Start of Block

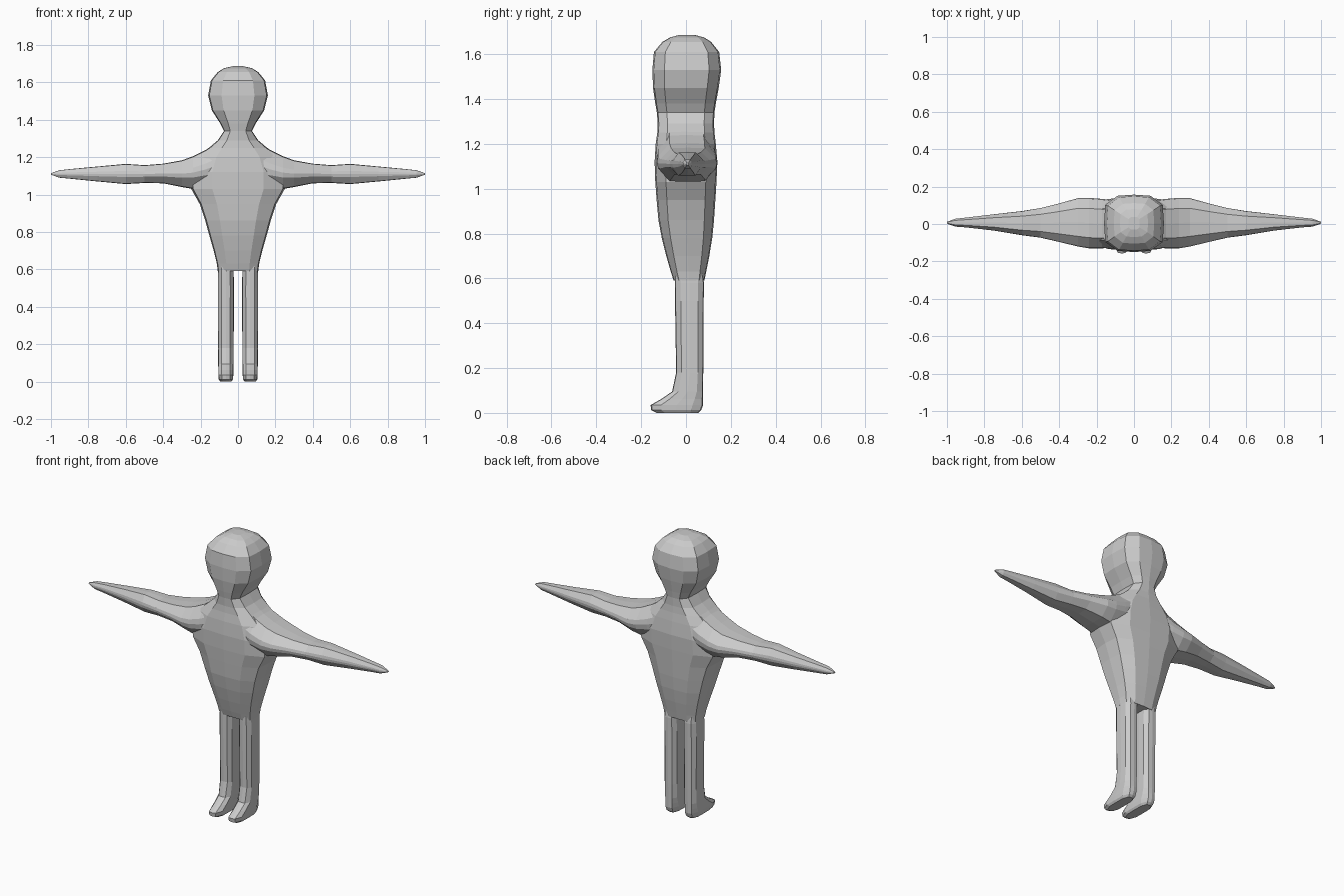
import bpy, bmesh
from mathutils import Vector

grey = bpy.data.materials.new("plain grey")
grey.diffuse_color = (0.6, 0.6, 0.6, 1)


def ring(a0, a1, b0, b1, fa, fb):
    """Twelve-sided rounded box between the limits a0..a1 and b0..b1."""
    ca, cb, ha, hb = (a0 + a1) / 2, (b0 + b1) / 2, (a1 - a0) / 2, (b1 - b0) / 2
    k = 0.96
    quarter = [(1, 0), (k, fb), (fa, k)]
    pts = quarter + [(0, 1), (-fa, k), (-k, fb)]
    pts += [(-u, -v) for u, v in pts]
    return [(ca + u * ha, cb + v * hb) for u, v in pts]


def loft(name, rings):
    """Skin a closed stack of rings and cap both ends."""
    bm = bmesh.new()
    loops = [[bm.verts.new(p) for p in r] for r in rings]
    n = len(loops[0])
    for lo, hi in zip(loops, loops[1:]):
        for i in range(n):
            j = (i + 1) % n
            bm.faces.new((lo[i], lo[j], hi[j], hi[i]))
    bm.faces.new(loops[0][::-1])
    bm.faces.new(loops[-1])
    bmesh.ops.recalc_face_normals(bm, faces=bm.faces)
    me = bpy.data.meshes.new(name)
    bm.to_mesh(me)
    bm.free()
    me.materials.append(grey)
    ob = bpy.data.objects.new(name, me)
    bpy.context.collection.objects.link(ob)
    return ob


def upright(name, rows, fx, fy, cx=0):
    """Rows are z, half width, y front, y back."""
    return loft(name, [[(x, y, z) for x, y in ring(cx - w, cx + w, f, b, fx, fy)]
                       for z, w, f, b in rows])


# Torso with head in one column
body = upright("body", [
    (0.59, 0.108, -0.055, 0.082), (0.63, 0.113, -0.068, 0.09), (0.70, 0.13, -0.088, 0.104),
    (0.78, 0.153, -0.108, 0.117), (0.86, 0.175, -0.123, 0.125), (0.95, 0.205, -0.131, 0.131),
    (1.03, 0.25, -0.137, 0.136), (1.12, 0.25, -0.14, 0.14), (1.20, 0.21, -0.135, 0.133),
    (1.25, 0.155, -0.128, 0.127), (1.29, 0.108, -0.126, 0.125), (1.34, 0.075, -0.13, 0.127),
    (1.38, 0.095, -0.137, 0.133), (1.45, 0.14, -0.147, 0.146), (1.53, 0.16, -0.15, 0.157),
    (1.61, 0.145, -0.143, 0.148), (1.655, 0.108, -0.105, 0.112), (1.675, 0.075, -0.07, 0.08),
    (1.686, 0.03, -0.03, 0.038)], 0.55, 0.65)

# Arms: rows are x, z low, z high, y front, y back
arm_rows = [
    (0.05, 1.03, 1.325, -0.12, 0.12), (0.11, 1.03, 1.283, -0.127, 0.127),
    (0.17, 1.03, 1.24, -0.13, 0.134), (0.24, 1.03, 1.205, -0.13, 0.14),
    (0.30, 1.04, 1.183, -0.12, 0.138), (0.40, 1.06, 1.165, -0.096, 0.11),
    (0.50, 1.062, 1.157, -0.073, 0.085), (0.60, 1.056, 1.164, -0.06, 0.069),
    (0.75, 1.07, 1.15, -0.035, 0.052), (0.90, 1.085, 1.136, -0.018, 0.034),
    (0.955, 1.09, 1.13, -0.014, 0.028), (1.0, 1.106, 1.114, 0.002, 0.012)]

# Legs with feet, from the sole up
leg_rows = [
    (0.0, 0.03, -0.13, 0.055), (0.012, 0.038, -0.155, 0.068), (0.035, 0.04, -0.158, 0.076),
    (0.062, 0.04, -0.11, 0.076), (0.095, 0.041, -0.062, 0.076), (0.18, 0.042, -0.044, 0.077),
    (0.50, 0.043, -0.049, 0.079), (0.58, 0.042, -0.05, 0.08), (0.66, 0.038, -0.05, 0.07)]

limbs = []
for side, s in (("left", 1), ("right", -1)):
    limbs.append(loft(side + "_arm", [
        [(s * x, y, z) for y, z in ring(f, b, lo, hi, 0.58, 0.3)]
        for x, lo, hi, f, b in arm_rows]))
    limbs.append(upright(side + "_leg", leg_rows, 0.55, 0.6, s * 0.065))

# Fuse the limbs into the body
for limb in limbs:
    mod = body.modifiers.new("join " + limb.name, 'BOOLEAN')
    mod.operation = 'UNION'
    mod.solver = 'EXACT'
    mod.object = limb
bpy.context.view_layer.update()
fused = bpy.data.meshes.new_from_object(
    body.evaluated_get(bpy.context.evaluated_depsgraph_get()))
body.modifiers.clear()
body.data = fused
for limb in limbs:
    bpy.data.objects.remove(limb)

End of Block

_Directions_
Without the pictures, give back every record precisely as shown.

_Solution to this task_
import bpy, bmesh
from mathutils import Vector

grey = bpy.data.materials.new("plain grey")
grey.diffuse_color = (0.6, 0.6, 0.6, 1)


def ring(a0, a1, b0, b1, fa, fb):
    """Twelve-sided rounded box between the limits a0..a1 and b0..b1."""
    ca, cb, ha, hb = (a0 + a1) / 2, (b0 + b1) / 2, (a1 - a0) / 2, (b1 - b0) / 2
    k = 0.96
    quarter = [(1, 0), (k, fb), (fa, k)]
    pts = quarter + [(0, 1), (-fa, k), (-k, fb)]
    pts += [(-u, -v) for u, v in pts]
    return [(ca + u * ha, cb + v * hb) for u, v in pts]


def loft(name, rings):
    """Skin a closed stack of rings and cap both ends."""
    bm = bmesh.new()
    loops = [[bm.verts.new(p) for p in r] for r in rings]
    n = len(loops[0])
    for lo, hi in zip(loops, loops[1:]):
        for i in range(n):
            j = (i + 1) % n
            bm.faces.new((lo[i], lo[j], hi[j], hi[i]))
    bm.faces.new(loops[0][::-1])
    bm.faces.new(loops[-1])
    bmesh.ops.recalc_face_normals(bm, faces=bm.faces)
    me = bpy.data.meshes.new(name)
    bm.to_mesh(me)
    bm.free()
    me.materials.append(grey)
    ob = bpy.data.objects.new(name, me)
    bpy.context.collection.objects.link(ob)
    return ob


def upright(name, rows, fx, fy, cx=0):
    """Rows are z, half width, y front, y back."""
    return loft(name, [[(x, y, z) for x, y in ring(cx - w, cx + w, f, b, fx, fy)]
                       for z, w, f, b in rows])


# Torso with head in one column
body = upright("body", [
    (0.59, 0.108, -0.055, 0.082), (0.63, 0.113, -0.068, 0.09), (0.70, 0.13, -0.088, 0.104),
    (0.78, 0.153, -0.108, 0.117), (0.86, 0.175, -0.123, 0.125), (0.95, 0.205, -0.131, 0.131),
    (1.03, 0.25, -0.137, 0.136), (1.12, 0.25, -0.14, 0.14), (1.20, 0.21, -0.135, 0.133),
    (1.25, 0.155, -0.128, 0.127), (1.29, 0.108, -0.126, 0.125), (1.34, 0.075, -0.13, 0.127),
    (1.38, 0.095, -0.137, 0.133), (1.45, 0.14, -0.147, 0.146), (1.53, 0.16, -0.15, 0.157),
    (1.61, 0.145, -0.143, 0.148), (1.655, 0.108, -0.105, 0.112), (1.675, 0.075, -0.07, 0.08),
    (1.686, 0.03, -0.03, 0.038)], 0.55, 0.65)

# Arms: rows are x, z low, z high, y front, y back
arm_rows = [
    (0.05, 1.03, 1.325, -0.12, 0.12), (0.11, 1.03, 1.283, -0.127, 0.127),
    (0.17, 1.03, 1.24, -0.13, 0.134), (0.24, 1.03, 1.205, -0.13, 0.14),
    (0.30, 1.04, 1.183, -0.12, 0.138), (0.40, 1.06, 1.165, -0.096, 0.11),
    (0.50, 1.062, 1.157, -0.073, 0.085), (0.60, 1.056, 1.164, -0.06, 0.069),
    (0.75, 1.07, 1.15, -0.035, 0.052), (0.90, 1.085, 1.136, -0.018, 0.034),
    (0.955, 1.09, 1.13, -0.014, 0.028), (1.0, 1.106, 1.114, 0.002, 0.012)]

# Legs with feet, from the sole up
leg_rows = [
    (0.0, 0.03, -0.13, 0.055), (0.012, 0.038, -0.155, 0.068), (0.035, 0.04, -0.158, 0.076),
    (0.062, 0.04, -0.11, 0.076), (0.095, 0.041, -0.062, 0.076), (0.18, 0.042, -0.044, 0.077),
    (0.50, 0.043, -0.049, 0.079), (0.58, 0.042, -0.05, 0.08), (0.66, 0.038, -0.05, 0.07)]

limbs = []
for side, s in (("left", 1), ("right", -1)):
    limbs.append(loft(side + "_arm", [
        [(s * x, y, z) for y, z in ring(f, b, lo, hi, 0.58, 0.3)]
        for x, lo, hi, f, b in arm_rows]))
    limbs.append(upright(side + "_leg", leg_rows, 0.55, 0.6, s * 0.065))

# Fuse the limbs into the body
for limb in limbs:
    mod = body.modifiers.new("join " + limb.name, 'BOOLEAN')
    mod.operation = 'UNION'
    mod.solver = 'EXACT'
    mod.object = limb
bpy.context.view_layer.update()
fused = bpy.data.meshes.new_from_object(
    body.evaluated_get(bpy.context.evaluated_depsgraph_get()))
body.modifiers.clear()
body.data = fused
for limb in limbs:
    bpy.data.objects.remove(limb)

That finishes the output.